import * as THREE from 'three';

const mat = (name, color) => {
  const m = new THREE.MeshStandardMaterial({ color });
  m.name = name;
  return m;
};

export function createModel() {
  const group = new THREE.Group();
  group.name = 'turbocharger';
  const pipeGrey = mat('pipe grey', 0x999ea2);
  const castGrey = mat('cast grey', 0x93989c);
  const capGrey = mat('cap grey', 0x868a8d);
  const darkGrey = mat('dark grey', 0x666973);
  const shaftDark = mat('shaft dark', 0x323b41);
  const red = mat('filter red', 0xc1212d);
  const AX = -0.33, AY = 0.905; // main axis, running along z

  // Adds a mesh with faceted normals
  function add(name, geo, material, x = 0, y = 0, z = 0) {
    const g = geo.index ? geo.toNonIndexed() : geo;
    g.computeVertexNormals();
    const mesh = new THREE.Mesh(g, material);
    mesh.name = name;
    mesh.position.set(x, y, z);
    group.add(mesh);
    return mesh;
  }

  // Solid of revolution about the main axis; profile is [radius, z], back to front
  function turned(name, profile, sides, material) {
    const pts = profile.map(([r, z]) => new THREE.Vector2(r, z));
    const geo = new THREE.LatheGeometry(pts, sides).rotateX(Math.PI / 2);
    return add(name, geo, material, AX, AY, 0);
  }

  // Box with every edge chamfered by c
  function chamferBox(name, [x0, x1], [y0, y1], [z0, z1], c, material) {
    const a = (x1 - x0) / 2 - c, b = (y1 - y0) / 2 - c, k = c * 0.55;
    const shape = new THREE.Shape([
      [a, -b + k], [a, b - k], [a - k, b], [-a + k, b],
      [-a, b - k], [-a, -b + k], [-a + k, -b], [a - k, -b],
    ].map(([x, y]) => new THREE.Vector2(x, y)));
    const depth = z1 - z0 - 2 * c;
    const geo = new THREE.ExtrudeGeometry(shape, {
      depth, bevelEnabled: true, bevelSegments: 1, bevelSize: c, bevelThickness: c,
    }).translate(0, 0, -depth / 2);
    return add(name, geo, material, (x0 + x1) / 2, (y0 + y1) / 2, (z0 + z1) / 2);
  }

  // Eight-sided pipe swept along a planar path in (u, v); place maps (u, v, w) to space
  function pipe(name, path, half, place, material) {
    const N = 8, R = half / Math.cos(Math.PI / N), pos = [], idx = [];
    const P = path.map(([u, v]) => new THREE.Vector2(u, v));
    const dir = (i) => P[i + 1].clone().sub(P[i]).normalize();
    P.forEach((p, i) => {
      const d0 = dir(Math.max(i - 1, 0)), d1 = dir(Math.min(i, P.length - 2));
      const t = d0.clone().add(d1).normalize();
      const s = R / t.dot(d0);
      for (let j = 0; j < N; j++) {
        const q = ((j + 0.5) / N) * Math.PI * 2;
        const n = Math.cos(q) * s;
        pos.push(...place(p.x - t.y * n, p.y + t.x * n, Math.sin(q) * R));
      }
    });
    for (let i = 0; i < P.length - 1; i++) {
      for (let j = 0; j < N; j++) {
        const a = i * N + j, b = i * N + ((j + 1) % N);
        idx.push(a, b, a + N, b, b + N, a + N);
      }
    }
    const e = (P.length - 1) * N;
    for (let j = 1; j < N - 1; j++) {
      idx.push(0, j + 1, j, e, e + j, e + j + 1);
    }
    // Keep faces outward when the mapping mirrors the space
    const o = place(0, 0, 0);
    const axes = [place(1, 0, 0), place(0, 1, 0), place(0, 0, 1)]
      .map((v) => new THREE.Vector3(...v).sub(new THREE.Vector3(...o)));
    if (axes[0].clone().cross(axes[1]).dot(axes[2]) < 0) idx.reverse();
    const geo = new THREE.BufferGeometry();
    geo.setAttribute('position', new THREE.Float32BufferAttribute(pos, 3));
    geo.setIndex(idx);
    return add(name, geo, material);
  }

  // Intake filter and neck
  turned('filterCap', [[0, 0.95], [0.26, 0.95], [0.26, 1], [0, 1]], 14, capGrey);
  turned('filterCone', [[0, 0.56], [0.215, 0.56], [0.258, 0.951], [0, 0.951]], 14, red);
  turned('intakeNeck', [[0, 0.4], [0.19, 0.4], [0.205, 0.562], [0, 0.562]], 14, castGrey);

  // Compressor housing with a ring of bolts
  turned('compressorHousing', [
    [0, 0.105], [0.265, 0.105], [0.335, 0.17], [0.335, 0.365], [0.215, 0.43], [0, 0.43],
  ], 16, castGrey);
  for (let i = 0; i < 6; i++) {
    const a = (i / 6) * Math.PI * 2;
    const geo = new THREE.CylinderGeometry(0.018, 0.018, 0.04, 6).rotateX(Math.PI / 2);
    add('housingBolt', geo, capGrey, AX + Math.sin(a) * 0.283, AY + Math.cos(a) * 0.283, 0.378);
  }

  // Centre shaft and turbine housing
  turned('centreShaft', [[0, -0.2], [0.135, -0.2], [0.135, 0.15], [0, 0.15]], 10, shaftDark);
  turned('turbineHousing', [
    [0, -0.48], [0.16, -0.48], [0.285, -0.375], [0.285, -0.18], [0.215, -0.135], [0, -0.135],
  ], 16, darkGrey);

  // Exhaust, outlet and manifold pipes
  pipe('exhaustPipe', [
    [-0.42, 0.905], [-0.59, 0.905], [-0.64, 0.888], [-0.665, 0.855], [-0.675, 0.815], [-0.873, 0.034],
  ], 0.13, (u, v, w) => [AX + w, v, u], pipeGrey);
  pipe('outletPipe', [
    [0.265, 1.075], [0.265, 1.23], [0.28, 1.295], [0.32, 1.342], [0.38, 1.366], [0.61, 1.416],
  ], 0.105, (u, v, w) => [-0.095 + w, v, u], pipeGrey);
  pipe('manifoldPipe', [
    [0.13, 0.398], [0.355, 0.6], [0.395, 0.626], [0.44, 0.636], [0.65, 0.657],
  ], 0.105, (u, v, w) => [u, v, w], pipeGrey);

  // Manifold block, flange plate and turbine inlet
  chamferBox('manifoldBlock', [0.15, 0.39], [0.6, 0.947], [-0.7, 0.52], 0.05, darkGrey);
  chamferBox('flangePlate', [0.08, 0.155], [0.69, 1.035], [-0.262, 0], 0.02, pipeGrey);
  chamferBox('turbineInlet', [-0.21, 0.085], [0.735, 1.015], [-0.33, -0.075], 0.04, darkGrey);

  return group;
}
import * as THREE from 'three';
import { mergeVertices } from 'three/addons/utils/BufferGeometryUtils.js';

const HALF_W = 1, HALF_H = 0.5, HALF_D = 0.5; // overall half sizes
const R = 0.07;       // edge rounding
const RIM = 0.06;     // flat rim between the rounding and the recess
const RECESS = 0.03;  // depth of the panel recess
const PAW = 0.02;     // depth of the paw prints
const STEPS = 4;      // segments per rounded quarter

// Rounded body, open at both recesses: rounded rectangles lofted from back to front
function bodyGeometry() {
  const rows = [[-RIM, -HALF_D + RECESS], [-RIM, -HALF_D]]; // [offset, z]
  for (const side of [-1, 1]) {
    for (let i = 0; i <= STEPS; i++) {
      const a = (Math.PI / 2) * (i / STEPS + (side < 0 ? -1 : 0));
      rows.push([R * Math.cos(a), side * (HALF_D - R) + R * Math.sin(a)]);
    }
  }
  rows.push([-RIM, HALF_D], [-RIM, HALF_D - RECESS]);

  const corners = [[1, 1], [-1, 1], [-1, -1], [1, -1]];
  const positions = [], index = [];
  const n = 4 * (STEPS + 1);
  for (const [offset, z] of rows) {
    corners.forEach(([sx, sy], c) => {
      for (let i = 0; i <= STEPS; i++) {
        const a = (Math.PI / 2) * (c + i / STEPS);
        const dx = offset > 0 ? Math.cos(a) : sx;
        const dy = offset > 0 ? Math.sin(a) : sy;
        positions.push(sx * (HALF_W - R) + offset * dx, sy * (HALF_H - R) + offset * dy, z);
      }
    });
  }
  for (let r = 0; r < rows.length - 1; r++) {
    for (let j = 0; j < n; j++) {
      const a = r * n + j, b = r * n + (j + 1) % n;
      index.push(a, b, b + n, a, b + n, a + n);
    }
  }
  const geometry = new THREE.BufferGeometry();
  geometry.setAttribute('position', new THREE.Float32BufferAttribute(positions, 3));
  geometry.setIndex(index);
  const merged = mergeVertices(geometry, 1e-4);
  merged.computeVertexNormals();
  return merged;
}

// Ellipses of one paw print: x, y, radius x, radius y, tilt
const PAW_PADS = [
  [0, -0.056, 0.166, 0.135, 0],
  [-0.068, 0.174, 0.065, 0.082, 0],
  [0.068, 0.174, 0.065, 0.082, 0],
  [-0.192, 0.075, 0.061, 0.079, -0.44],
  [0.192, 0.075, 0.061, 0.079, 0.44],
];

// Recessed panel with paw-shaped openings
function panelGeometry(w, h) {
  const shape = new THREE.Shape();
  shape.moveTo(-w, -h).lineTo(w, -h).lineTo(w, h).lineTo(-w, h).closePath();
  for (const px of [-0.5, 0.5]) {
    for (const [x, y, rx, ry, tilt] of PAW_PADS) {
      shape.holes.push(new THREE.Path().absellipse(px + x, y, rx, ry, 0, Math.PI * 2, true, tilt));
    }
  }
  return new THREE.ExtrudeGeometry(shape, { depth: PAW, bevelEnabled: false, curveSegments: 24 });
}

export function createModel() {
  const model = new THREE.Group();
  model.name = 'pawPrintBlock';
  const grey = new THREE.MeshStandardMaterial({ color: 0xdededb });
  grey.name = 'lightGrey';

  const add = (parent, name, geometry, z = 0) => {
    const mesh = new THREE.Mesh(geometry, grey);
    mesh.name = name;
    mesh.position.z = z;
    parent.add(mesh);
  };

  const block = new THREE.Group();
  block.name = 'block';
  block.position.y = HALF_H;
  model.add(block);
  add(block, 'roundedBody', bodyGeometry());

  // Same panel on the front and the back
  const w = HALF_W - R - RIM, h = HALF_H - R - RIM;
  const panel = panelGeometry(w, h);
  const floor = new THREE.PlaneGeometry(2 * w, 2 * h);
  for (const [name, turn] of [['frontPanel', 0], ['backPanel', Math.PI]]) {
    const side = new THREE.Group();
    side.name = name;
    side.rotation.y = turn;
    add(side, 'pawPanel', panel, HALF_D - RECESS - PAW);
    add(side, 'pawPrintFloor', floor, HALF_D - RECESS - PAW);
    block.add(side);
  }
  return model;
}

- [Requirement]:
Look above for the line with "add('housingBolt', geo, capGrey, AX" and the line with "and manifold pipes", and reproduce exactly those two lines plus every line between, nothing more.

- [Output]:
    add('housingBolt', geo, capGrey, AX + Math.sin(a) * 0.283, AY + Math.cos(a) * 0.283, 0.378);
  }

  // Centre shaft and turbine housing
  turned('centreShaft', [[0, -0.2], [0.135, -0.2], [0.135, 0.15], [0, 0.15]], 10, shaftDark);
  turned('turbineHousing', [
    [0, -0.48], [0.16, -0.48], [0.285, -0.375], [0.285, -0.18], [0.215, -0.135], [0, -0.135],
  ], 16, darkGrey);

  // Exhaust, outlet and manifold pipes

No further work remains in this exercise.